I use both the mainstream reference ranges called “Laboratory Ranges,” along with a wellness based model called, “Functional Ranges,” when I work up a blood chemistry panel. The Functional Ranges will be tighter and allow the practitioner to see more clearly, and much earlier, the various mechanisms of disharmony going on before it becomes something more serious. This way of looking at blood chemistry is called “Functional Blood Chemistry,” and it is where I choose to specialize. Waiting for things to progress to full blown pathology is a mistake that mainstream medicine makes every day 100% of the time. It simply is an illness/injury based medicine. Wellness, as much as the Kaiser commercials want you to believe, is not in their repertoire.

If I can now take this one step further… There is one particular marker on a blood test that stands alone from the others. It is your total cholesterol. If you really look into the most current medical literature on the subject, total cholesterol by itself is not a good indicator for heart disease risk. According to the Centers for Disease Control, approximately 50% of the people who die of vascular disease die with normal or even low total cholesterol!

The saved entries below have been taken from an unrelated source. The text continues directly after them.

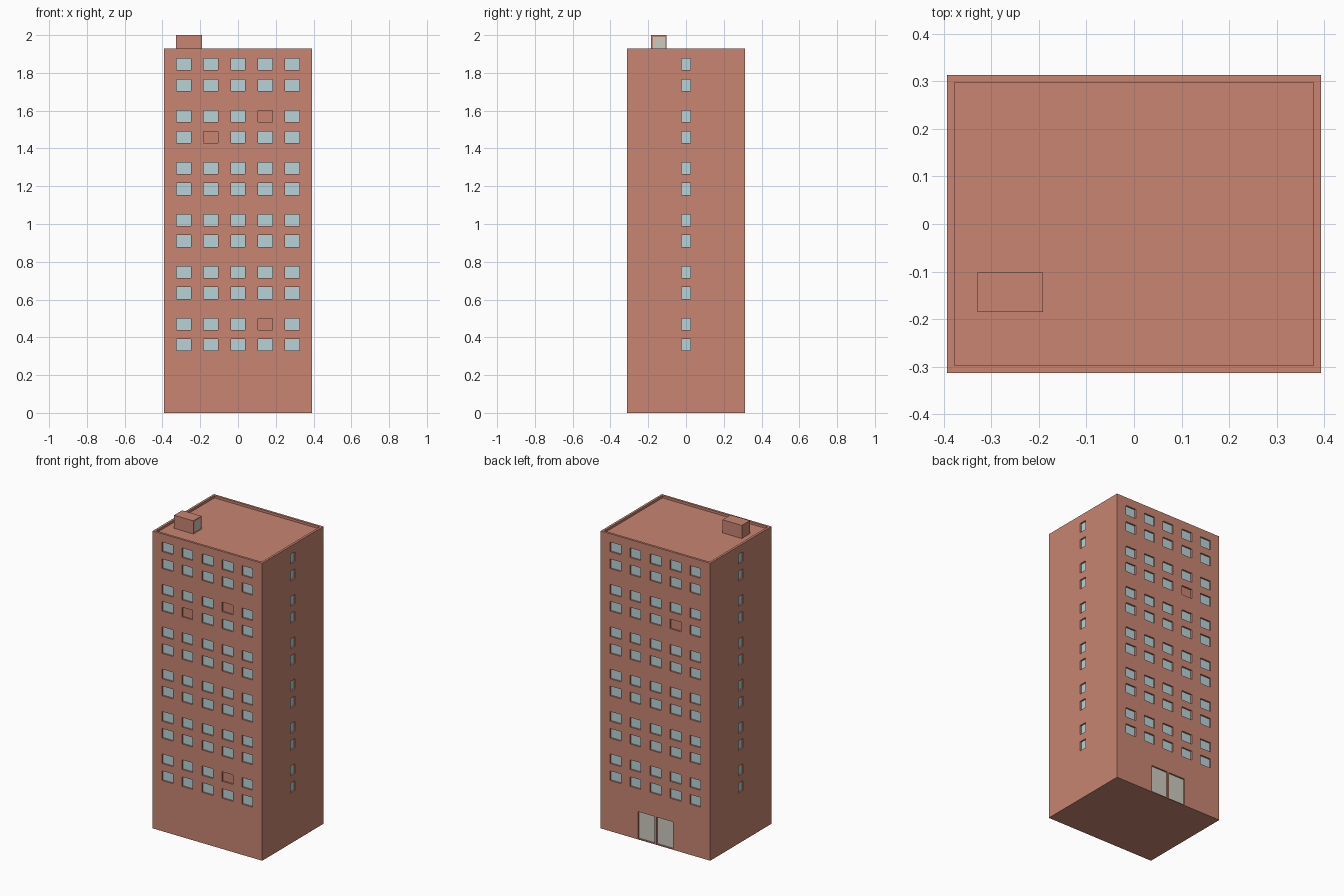
import bpy, bmesh
from mathutils import Vector

if "Cube" in bpy.data.objects:
    bpy.data.objects.remove(bpy.data.objects["Cube"])


def material(name, rgb):
    m = bpy.data.materials.new(name)
    m.diffuse_color = (*rgb, 1)
    m.use_nodes = True
    m.node_tree.nodes["Principled BSDF"].inputs["Base Color"].default_value = m.diffuse_color
    return m


BRICK, GLASS, DOOR = 0, 1, 2
MATS = [material("brick", (0.58, 0.235, 0.17)),
        material("window_glass", (0.47, 0.65, 0.68)),
        material("door_glass", (0.60, 0.60, 0.53))]
HX, HY, TOP, ROOF, RIM = 0.393, 0.313, 1.93, 1.915, 0.015
DEPTH = 0.01


def finish(name, bm):
    bmesh.ops.remove_doubles(bm, verts=bm.verts, dist=1e-5)
    me = bpy.data.meshes.new(name)
    bm.to_mesh(me)
    bm.free()
    for m in MATS:
        me.materials.append(m)
    ob = bpy.data.objects.new(name, me)
    bpy.context.collection.objects.link(ob)
    return ob


def wall(name, half, dist, normal, height, openings, z0=0.0):
    """Flat wall facing normal; openings (u0, u1, z0, z1, material) are recessed."""
    n = Vector(normal)
    right = Vector((0, 0, 1)).cross(n)
    bm = bmesh.new()

    def quad(pts, mat):
        f = bm.faces.new([bm.verts.new(right * u + n * (dist - d) + Vector((0, 0, z)))
                          for u, z, d in pts])
        f.material_index = mat

    us = sorted({-half, half, *[o[0] for o in openings], *[o[1] for o in openings]})
    zs = sorted({z0, height, *[o[2] for o in openings], *[o[3] for o in openings]})
    for a, b in zip(us, us[1:]):
        for c, e in zip(zs, zs[1:]):
            mu, mz = (a + b) / 2, (c + e) / 2
            if not any(o[0] < mu < o[1] and o[2] < mz < o[3] for o in openings):
                quad([(a, c, 0), (b, c, 0), (b, e, 0), (a, e, 0)], BRICK)
    for a, b, c, e, mat in openings:
        ring = [(a, c), (b, c), (b, e), (a, e)]
        quad([(u, z, DEPTH) for u, z in ring], mat)
        for (u1, z1), (u2, z2) in zip(ring, ring[1:] + ring[:1]):
            quad([(u1, z1, 0), (u2, z2, 0), (u2, z2, DEPTH), (u1, z1, DEPTH)], BRICK)
    return finish(name, bm)


# Window rows come in pairs, two per storey group
rows = [round(0.36 + 0.275 * k + s, 4) for k in range(6) for s in (0, 0.11)]
columns = [-0.287, -0.144, 0, 0.144, 0.287]


def windows(cols, width, blank=()):
    return [(c - width / 2, c + width / 2, z - 0.031, z + 0.031,
             BRICK if (i, j) in blank else GLASS)
            for i, c in enumerate(cols) for j, z in enumerate(rows)]


doors = [(-0.125, -0.006, 0.005, 0.18, DOOR), (0.006, 0.125, 0.005, 0.18, DOOR)]

# Four outer walls, a few windows bricked up
wall("front_wall", HX, HY, (0, -1, 0), TOP,
     windows(columns, 0.076, {(3, 1), (1, 8), (3, 9)}))
wall("back_wall", HX, HY, (0, 1, 0), TOP, windows(columns, 0.076, {(3, 8)}) + doors)
wall("right_wall", HY, HX, (1, 0, 0), TOP, windows([0], 0.05))
wall("left_wall", HY, HX, (-1, 0, 0), TOP, windows([0], 0.05))

# Roof with a thin raised rim, and the underside
bm = bmesh.new()


def ring(x, y, z):
    return [bm.verts.new((sx * x, sy * y, z))
            for sx, sy in ((-1, -1), (1, -1), (1, 1), (-1, 1))]


outer, inner, floor = ring(HX, HY, TOP), ring(HX - RIM, HY - RIM, TOP), ring(HX - RIM, HY - RIM, ROOF)
for lo, hi in ((outer, inner), (inner, floor)):
    for i in range(4):
        j = (i + 1) % 4
        bm.faces.new((lo[i], lo[j], hi[j], hi[i]))
bm.faces.new(floor)
bm.faces.new(ring(HX, HY, 0)[::-1])
finish("roof_and_base", bm)

# Rooftop stair hut with a door on its right side
bm = bmesh.new()
bmesh.ops.create_cube(bm, size=1)
for v in bm.verts:
    v.co = (-0.26 + v.co.x * 0.138, -0.1435 + v.co.y * 0.083, (ROOF + 2) / 2 + v.co.z * (2 - ROOF))
side = [f for f in bm.faces if f.normal.x > 0.9 or f.calc_center_median().x > -0.2]
bmesh.ops.inset_region(bm, faces=side, thickness=0.014)
for f in side:
    f.material_index = DOOR
finish("roof_hut", bm)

The other 50% have elevated cholesterol. But if you follow what has happened with the Laboratory ranges for this marker you will see that it has consistently gotten lower and lower over time. So if total cholesterol isn’t the true culprit for heart disease then why make the lab range lower? In my opinion, the answer lies in pharmaceutical sales. A doctor will diagnose a Statin class of medication when the total cholesterol is elevated beyond their reference range. So if you can lower the level of what is considered “elevated,” you can prescribe more medication to a greater number of people in the society. This has been done without supportive data or an obvious need besides drug sales. And since doing so and getting more people on these medications the death toll has not improved. So I ask you where is the merit here? I said that this marker stands alone because while all of the other makers on a blood chemistry report have gotten worse over time meaning that they are easier and easier to fit into, total cholesterol is the only one that has gotten harder to fit into. I for one find it rather fishy to say the least especially when Statin medications are among the most prescribed medications world wide and heart disease is still the #1 killer.

So to recap here for you:
• Laboratory Ranges are used by the mainstream medical establishment and are based upon illness and injury. These ranges are taken from an average of a local population who go into hospitals and clinics. There is no absolute consistency between labs on these ranges.
• Functional Ranges are based upon a wellness based system and allows the practitioner to be able to identify mechanisms going on in that patient well before the mainstream will recognize them. Looking at blood this way allows for the practitioner to treat symptoms or medical problems earlier before they reach more serious conditions or when the doctor can’t see them. It will also allow for the practitioner to find mechanisms which are seemingly unrelated at first glance but can actually be contributing factors to other more serious conditions. Blood sugar is a great example of such a marker. It can produce symptoms of its own if out of range Functionally speaking, as well as work as a driving force for other more serious things such as autoimmune disease and hormonal imbalance.

So there you have it. Not all blood work-ups are the same. The next time your doctor gives you the “All Clear,” on your blood test, perhaps it is worth a second opinion. Us Functional Blood Chemistry folks can pick up on some very important things that will routinely go unnoticed in the doctor’s office. My goal is to catch things early so that you don’t end up in the doctor’s office in the first place!